* TO DO
Once you reach the line containing "profile.push([-0.5, 66], [-4.5, 66]);" in the data below, restate each line word for word up to and including the one containing "add(group, pipe, 'downpipe');".

[[ TASK INPUT open ]]

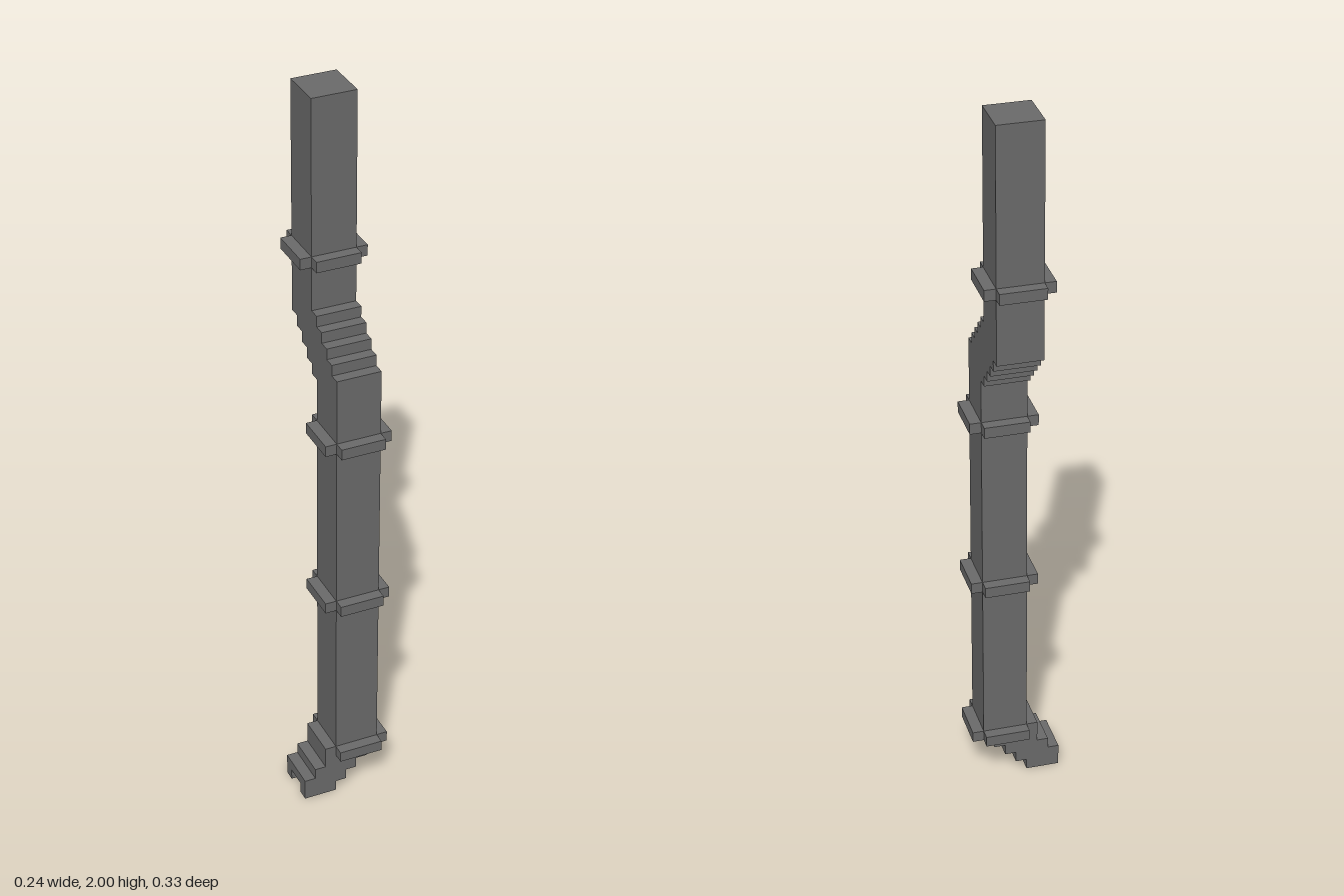
import * as THREE from 'three';

// One block of the stepped pipe; the whole pipe is 66 blocks tall
const U = 2 / 66;

function extrude(points, depth) {
  const shape = new THREE.Shape(points.map(([a, b]) => new THREE.Vector2(a * U, b * U)));
  return new THREE.ExtrudeGeometry(shape, { depth: depth * U, bevelEnabled: false });
}

export function createModel() {
  const group = new THREE.Group();
  const metal = new THREE.MeshStandardMaterial({ color: 0x6b6b6b });
  metal.name = 'greyMetal';

  const add = (parent, geometry, name) => {
    const mesh = new THREE.Mesh(geometry, metal);
    mesh.name = name;
    parent.add(mesh);
    return mesh;
  };

  // Downpipe: side profile (z, y) with a stepped offset bend
  const profile = [[4.5, 4]];
  for (let i = 0; i < 5; i++) profile.push([4.5 - i, 43 + i], [3.5 - i, 43 + i]);
  profile.push([-0.5, 66], [-4.5, 66]);
  for (let i = 0; i < 5; i++) profile.push([-4.5 + i, 45 - i], [-3.5 + i, 45 - i]);
  profile.push([0.5, 4]);
  // remove the repeated corner between the bend and the lower pipe
  const side = profile.filter((p, i) => i === 0 || p[0] !== profile[i - 1][0] || p[1] !== profile[i - 1][1]);
  const pipe = extrude(side, 4);
  pipe.rotateY(-Math.PI / 2);
  pipe.translate(3 * U, 0, 0);
  add(group, pipe, 'downpipe');

  // Collars: plus-shaped bands, given as [bottom, centre z]
  const plus = [[-3, -2], [-2, -2], [-2, -3], [2, -3], [2, -2], [3, -2],
    [3, 2], [2, 2], [2, 3], [-2, 3], [-2, 2], [-3, 2]];
  for (const [y, z] of [[4, 2.5], [20, 2.5], [36, 2.5], [51, -2.5]]) {
    const band = extrude(plus, 1);
    band.rotateX(-Math.PI / 2);
    add(group, band, 'collar').position.set(U, y * U, z * U);
  }

  // Spout: stepped side walls, with a core cut away at the mouth
  const spout = new THREE.Group();
  spout.name = 'spout';
  group.add(spout);
  const steps = [[-1, 0], [-1, 1], [0, 1], [0, 2], [1, 2], [1, 3], [2, 3], [2, 4],
    [-2, 4], [-2, 3], [-3, 3], [-3, 2], [-4, 2]];
  const wall = [...steps, [-4, 0]];
  const core = [...steps, [-4, 1], [-2, 1], [-2, 0]];
  for (const [outline, z, depth, name] of [
    [wall, 0.5, 1, 'spoutBackWall'], [core, 1.5, 2, 'spoutCore'], [wall, 3.5, 1, 'spoutFrontWall'],
  ]) add(spout, extrude(outline, depth), name).position.z = z * U;

  return group;
}
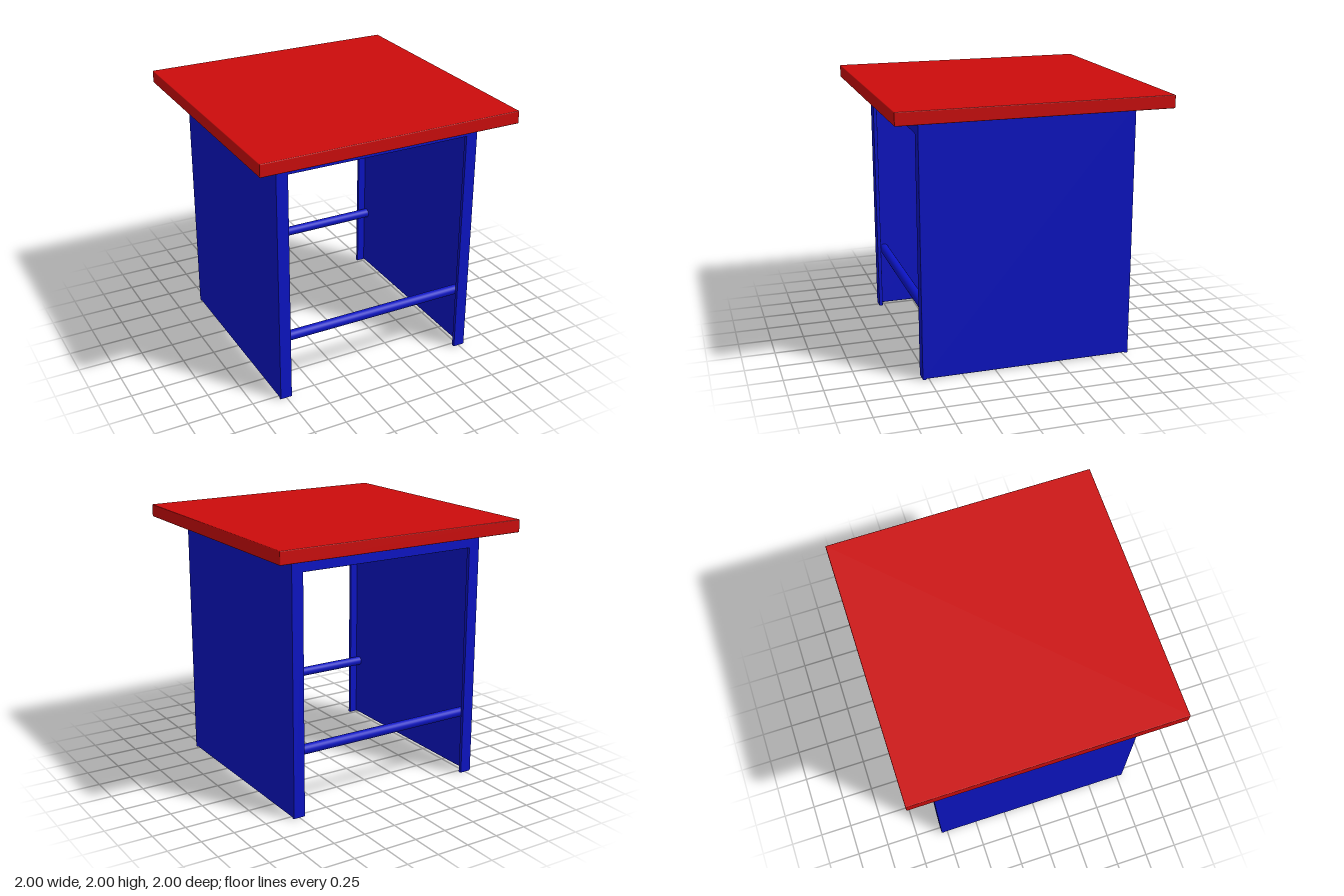
import * as THREE from 'three';
import { RoundedBoxGeometry } from 'three/addons/geometries/RoundedBoxGeometry.js';

const red = new THREE.MeshStandardMaterial({ color: 0xcc0c0c });
const blue = new THREE.MeshStandardMaterial({ color: 0x0c14c4 });

export function createModel() {
  const model = new THREE.Group();
  model.name = 'table';

  const add = (name, geometry, material, x, y, z) => {
    const mesh = new THREE.Mesh(geometry, material);
    mesh.name = name;
    mesh.position.set(x, y, z);
    model.add(mesh);
    return mesh;
  };
  const box = (w, h, d) => new RoundedBoxGeometry(w, h, d, 2, 0.006);

  // Square top, overhanging the base on all sides
  add('tabletop', box(2, 0.095, 2), red, 0, 1.9525, 0);

  // Thin sheet under the top
  add('topSheet', box(1.59, 0.03, 1.59), blue, 0, 1.89, 0);

  // Thin side sheets
  for (const [side, s] of [['left', 1], ['right', -1]]) {
    add(side + 'SidePanel', box(0.03, 1.9, 1.59), blue, s * 0.783, 0.955, 0);
  }

  // Upside-down U frame: two legs joined by a top rail
  const u = new THREE.Shape([
    [-0.792, 0.006], [-0.712, 0.006], [-0.712, 1.791], [0.712, 1.791],
    [0.712, 0.006], [0.792, 0.006], [0.792, 1.899], [-0.792, 1.899],
  ].map(([x, y]) => new THREE.Vector2(x, y)));
  const frame = new THREE.ExtrudeGeometry(u, {
    depth: 0.018, bevelEnabled: true, bevelSize: 0.006, bevelThickness: 0.006, bevelSegments: 2,
  });
  frame.translate(0, 0, -0.009);

  // Frames and round stretchers at both open ends
  const rod = new THREE.CylinderGeometry(0.037, 0.037, 1.56, 24).rotateZ(Math.PI / 2);
  for (const [end, s] of [['front', 1], ['back', -1]]) {
    add(end + 'Frame', frame, blue, 0, 0, s * 0.783);
    add(end + 'Stretcher', rod, blue, 0, 0.485, s * 0.731);
  }

  // Stand exactly on the ground
  const bounds = new THREE.Box3().setFromObject(model);
  for (const part of model.children) part.position.y -= bounds.min.y;
  return model;
}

[[ TASK INPUT closed ]]

* RESPONSE TO THE TASK
  profile.push([-0.5, 66], [-4.5, 66]);
  for (let i = 0; i < 5; i++) profile.push([-4.5 + i, 45 - i], [-3.5 + i, 45 - i]);
  profile.push([0.5, 4]);
  // remove the repeated corner between the bend and the lower pipe
  const side = profile.filter((p, i) => i === 0 || p[0] !== profile[i - 1][0] || p[1] !== profile[i - 1][1]);
  const pipe = extrude(side, 4);
  pipe.rotateY(-Math.PI / 2);
  pipe.translate(3 * U, 0, 0);
  add(group, pipe, 'downpipe');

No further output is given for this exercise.